- **Exercise objective**
Your reply should consist solely of the lines from the one containing "function rod(name, from, to, radius)" through the end of the data, restated word for word.

- **Given information**
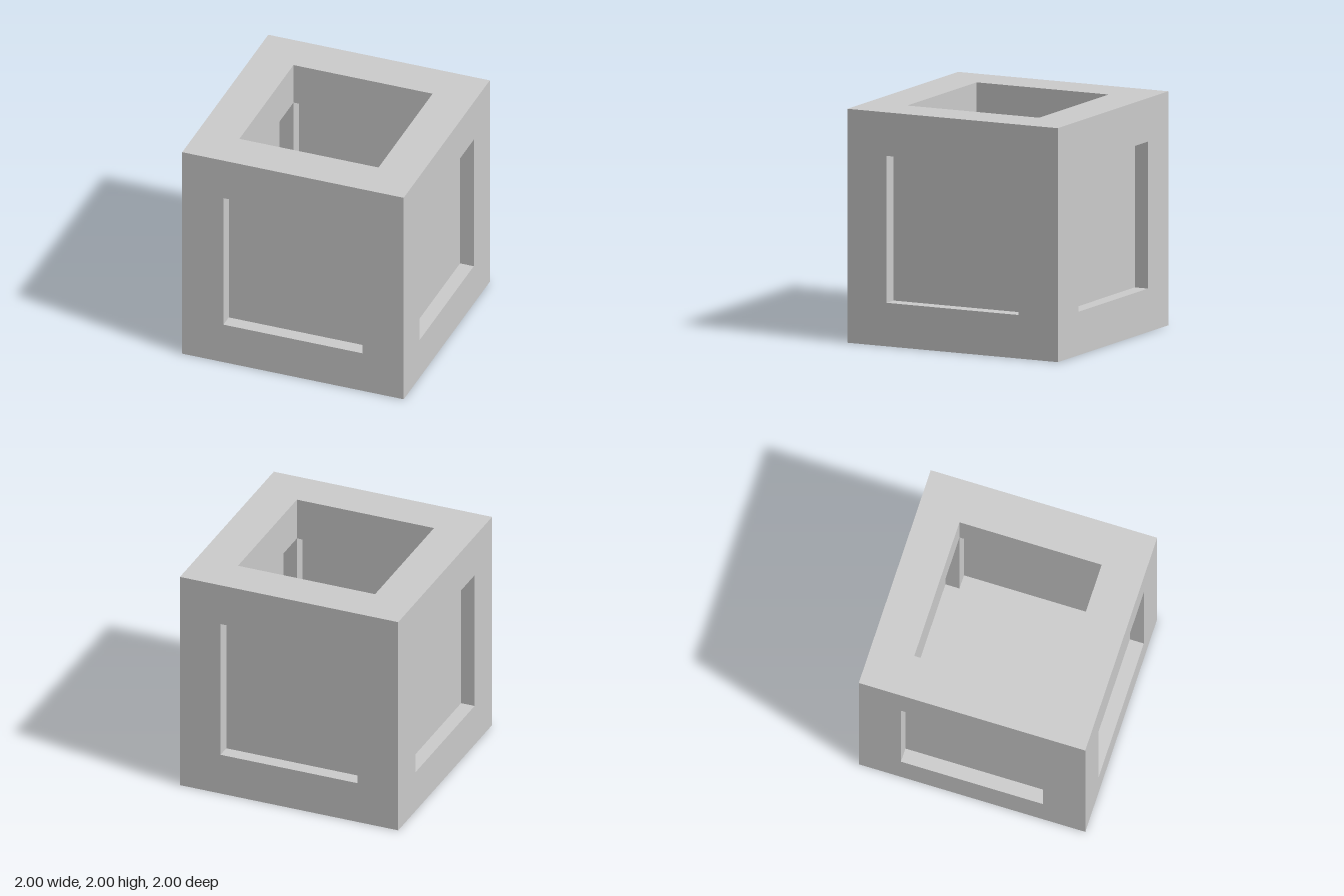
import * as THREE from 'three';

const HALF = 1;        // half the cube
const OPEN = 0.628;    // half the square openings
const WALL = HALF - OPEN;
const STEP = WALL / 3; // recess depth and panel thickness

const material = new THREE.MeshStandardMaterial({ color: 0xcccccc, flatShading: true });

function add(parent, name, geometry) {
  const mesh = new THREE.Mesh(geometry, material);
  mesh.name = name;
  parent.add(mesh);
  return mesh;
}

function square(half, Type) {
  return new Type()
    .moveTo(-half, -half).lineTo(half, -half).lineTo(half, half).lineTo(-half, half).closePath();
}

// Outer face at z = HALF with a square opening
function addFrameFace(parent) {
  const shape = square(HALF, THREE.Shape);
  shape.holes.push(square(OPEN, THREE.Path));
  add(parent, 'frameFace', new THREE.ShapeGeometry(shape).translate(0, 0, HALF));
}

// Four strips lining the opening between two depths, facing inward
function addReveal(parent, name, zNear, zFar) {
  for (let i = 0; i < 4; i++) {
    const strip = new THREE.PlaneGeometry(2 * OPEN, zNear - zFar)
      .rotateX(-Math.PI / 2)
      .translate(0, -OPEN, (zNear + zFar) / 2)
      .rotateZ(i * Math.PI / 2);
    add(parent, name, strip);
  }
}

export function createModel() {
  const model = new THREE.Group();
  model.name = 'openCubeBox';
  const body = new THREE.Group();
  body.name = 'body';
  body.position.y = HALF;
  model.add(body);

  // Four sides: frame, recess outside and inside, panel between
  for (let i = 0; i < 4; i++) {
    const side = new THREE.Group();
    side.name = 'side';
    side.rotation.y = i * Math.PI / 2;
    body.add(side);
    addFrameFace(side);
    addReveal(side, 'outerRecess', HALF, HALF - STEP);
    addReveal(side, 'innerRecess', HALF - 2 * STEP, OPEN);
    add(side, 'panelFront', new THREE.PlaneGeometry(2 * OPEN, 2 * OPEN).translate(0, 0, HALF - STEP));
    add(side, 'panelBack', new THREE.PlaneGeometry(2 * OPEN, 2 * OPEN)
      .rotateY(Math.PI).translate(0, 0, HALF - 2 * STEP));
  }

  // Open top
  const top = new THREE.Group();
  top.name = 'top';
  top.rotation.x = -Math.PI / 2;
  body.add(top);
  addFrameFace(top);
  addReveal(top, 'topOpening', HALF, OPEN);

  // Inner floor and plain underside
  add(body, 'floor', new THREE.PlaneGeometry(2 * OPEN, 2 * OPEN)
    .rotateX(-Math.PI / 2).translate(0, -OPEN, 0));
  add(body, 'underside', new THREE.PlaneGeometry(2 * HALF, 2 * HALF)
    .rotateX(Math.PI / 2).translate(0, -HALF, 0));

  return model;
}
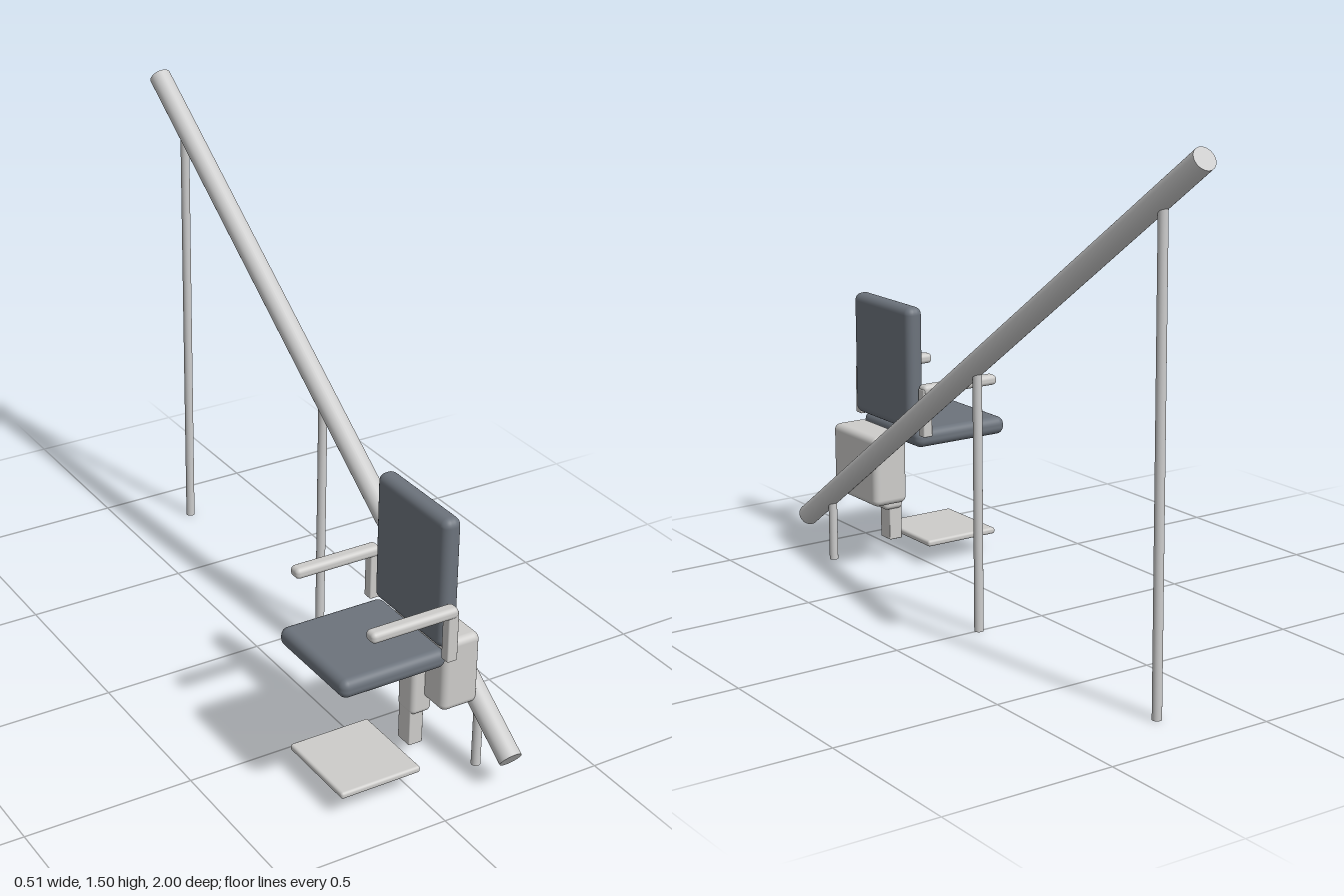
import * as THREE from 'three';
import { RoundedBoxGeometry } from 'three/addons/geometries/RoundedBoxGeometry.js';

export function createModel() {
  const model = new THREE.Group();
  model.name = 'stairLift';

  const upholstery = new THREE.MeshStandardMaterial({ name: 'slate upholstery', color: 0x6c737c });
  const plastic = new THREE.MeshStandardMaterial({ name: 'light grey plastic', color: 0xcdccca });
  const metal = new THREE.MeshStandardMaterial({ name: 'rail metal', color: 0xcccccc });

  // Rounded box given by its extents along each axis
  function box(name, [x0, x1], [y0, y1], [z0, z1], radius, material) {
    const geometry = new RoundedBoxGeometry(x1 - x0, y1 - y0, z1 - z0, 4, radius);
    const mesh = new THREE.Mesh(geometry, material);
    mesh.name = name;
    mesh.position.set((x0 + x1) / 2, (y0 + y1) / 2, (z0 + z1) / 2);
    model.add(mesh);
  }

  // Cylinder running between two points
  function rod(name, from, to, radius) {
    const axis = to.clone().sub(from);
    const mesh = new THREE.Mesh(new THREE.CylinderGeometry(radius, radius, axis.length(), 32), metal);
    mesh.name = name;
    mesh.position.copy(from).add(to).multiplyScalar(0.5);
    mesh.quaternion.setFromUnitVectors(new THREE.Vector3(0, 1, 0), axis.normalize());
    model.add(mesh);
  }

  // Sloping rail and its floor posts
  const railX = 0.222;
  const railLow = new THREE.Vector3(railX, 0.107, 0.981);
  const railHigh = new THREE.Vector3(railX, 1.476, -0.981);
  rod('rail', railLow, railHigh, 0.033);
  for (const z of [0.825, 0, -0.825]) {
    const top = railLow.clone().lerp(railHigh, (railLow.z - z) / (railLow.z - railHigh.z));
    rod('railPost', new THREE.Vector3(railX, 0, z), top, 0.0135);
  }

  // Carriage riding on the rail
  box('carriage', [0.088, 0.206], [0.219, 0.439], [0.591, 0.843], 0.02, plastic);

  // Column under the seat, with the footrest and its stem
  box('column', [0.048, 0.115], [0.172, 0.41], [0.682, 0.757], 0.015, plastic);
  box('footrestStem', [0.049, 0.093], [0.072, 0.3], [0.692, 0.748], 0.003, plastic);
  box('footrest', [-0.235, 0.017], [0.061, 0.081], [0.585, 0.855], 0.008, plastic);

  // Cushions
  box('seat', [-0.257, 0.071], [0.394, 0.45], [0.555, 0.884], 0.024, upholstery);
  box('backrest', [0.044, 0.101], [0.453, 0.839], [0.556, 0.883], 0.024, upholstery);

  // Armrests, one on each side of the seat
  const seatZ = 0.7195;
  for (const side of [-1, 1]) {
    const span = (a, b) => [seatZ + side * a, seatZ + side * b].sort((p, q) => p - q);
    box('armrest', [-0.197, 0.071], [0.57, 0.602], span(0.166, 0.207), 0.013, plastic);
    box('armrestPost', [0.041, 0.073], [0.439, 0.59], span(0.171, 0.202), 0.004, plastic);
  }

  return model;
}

- **Response to this exercise**
  function rod(name, from, to, radius) {
    const axis = to.clone().sub(from);
    const mesh = new THREE.Mesh(new THREE.CylinderGeometry(radius, radius, axis.length(), 32), metal);
    mesh.name = name;
    mesh.position.copy(from).add(to).multiplyScalar(0.5);
    mesh.quaternion.setFromUnitVectors(new THREE.Vector3(0, 1, 0), axis.normalize());
    model.add(mesh);
  }

  // Sloping rail and its floor posts
  const railX = 0.222;
  const railLow = new THREE.Vector3(railX, 0.107, 0.981);
  const railHigh = new THREE.Vector3(railX, 1.476, -0.981);
  rod('rail', railLow, railHigh, 0.033);
  for (const z of [0.825, 0, -0.825]) {
    const top = railLow.clone().lerp(railHigh, (railLow.z - z) / (railLow.z - railHigh.z));
    rod('railPost', new THREE.Vector3(railX, 0, z), top, 0.0135);
  }

  // Carriage riding on the rail
  box('carriage', [0.088, 0.206], [0.219, 0.439], [0.591, 0.843], 0.02, plastic);

  // Column under the seat, with the footrest and its stem
  box('column', [0.048, 0.115], [0.172, 0.41], [0.682, 0.757], 0.015, plastic);
  box('footrestStem', [0.049, 0.093], [0.072, 0.3], [0.692, 0.748], 0.003, plastic);
  box('footrest', [-0.235, 0.017], [0.061, 0.081], [0.585, 0.855], 0.008, plastic);

  // Cushions
  box('seat', [-0.257, 0.071], [0.394, 0.45], [0.555, 0.884], 0.024, upholstery);
  box('backrest', [0.044, 0.101], [0.453, 0.839], [0.556, 0.883], 0.024, upholstery);

  // Armrests, one on each side of the seat
  const seatZ = 0.7195;
  for (const side of [-1, 1]) {
    const span = (a, b) => [seatZ + side * a, seatZ + side * b].sort((p, q) => p - q);
    box('armrest', [-0.197, 0.071], [0.57, 0.602], span(0.166, 0.207), 0.013, plastic);
    box('armrestPost', [0.041, 0.073], [0.439, 0.59], span(0.171, 0.202), 0.004, plastic);
  }

  return model;
}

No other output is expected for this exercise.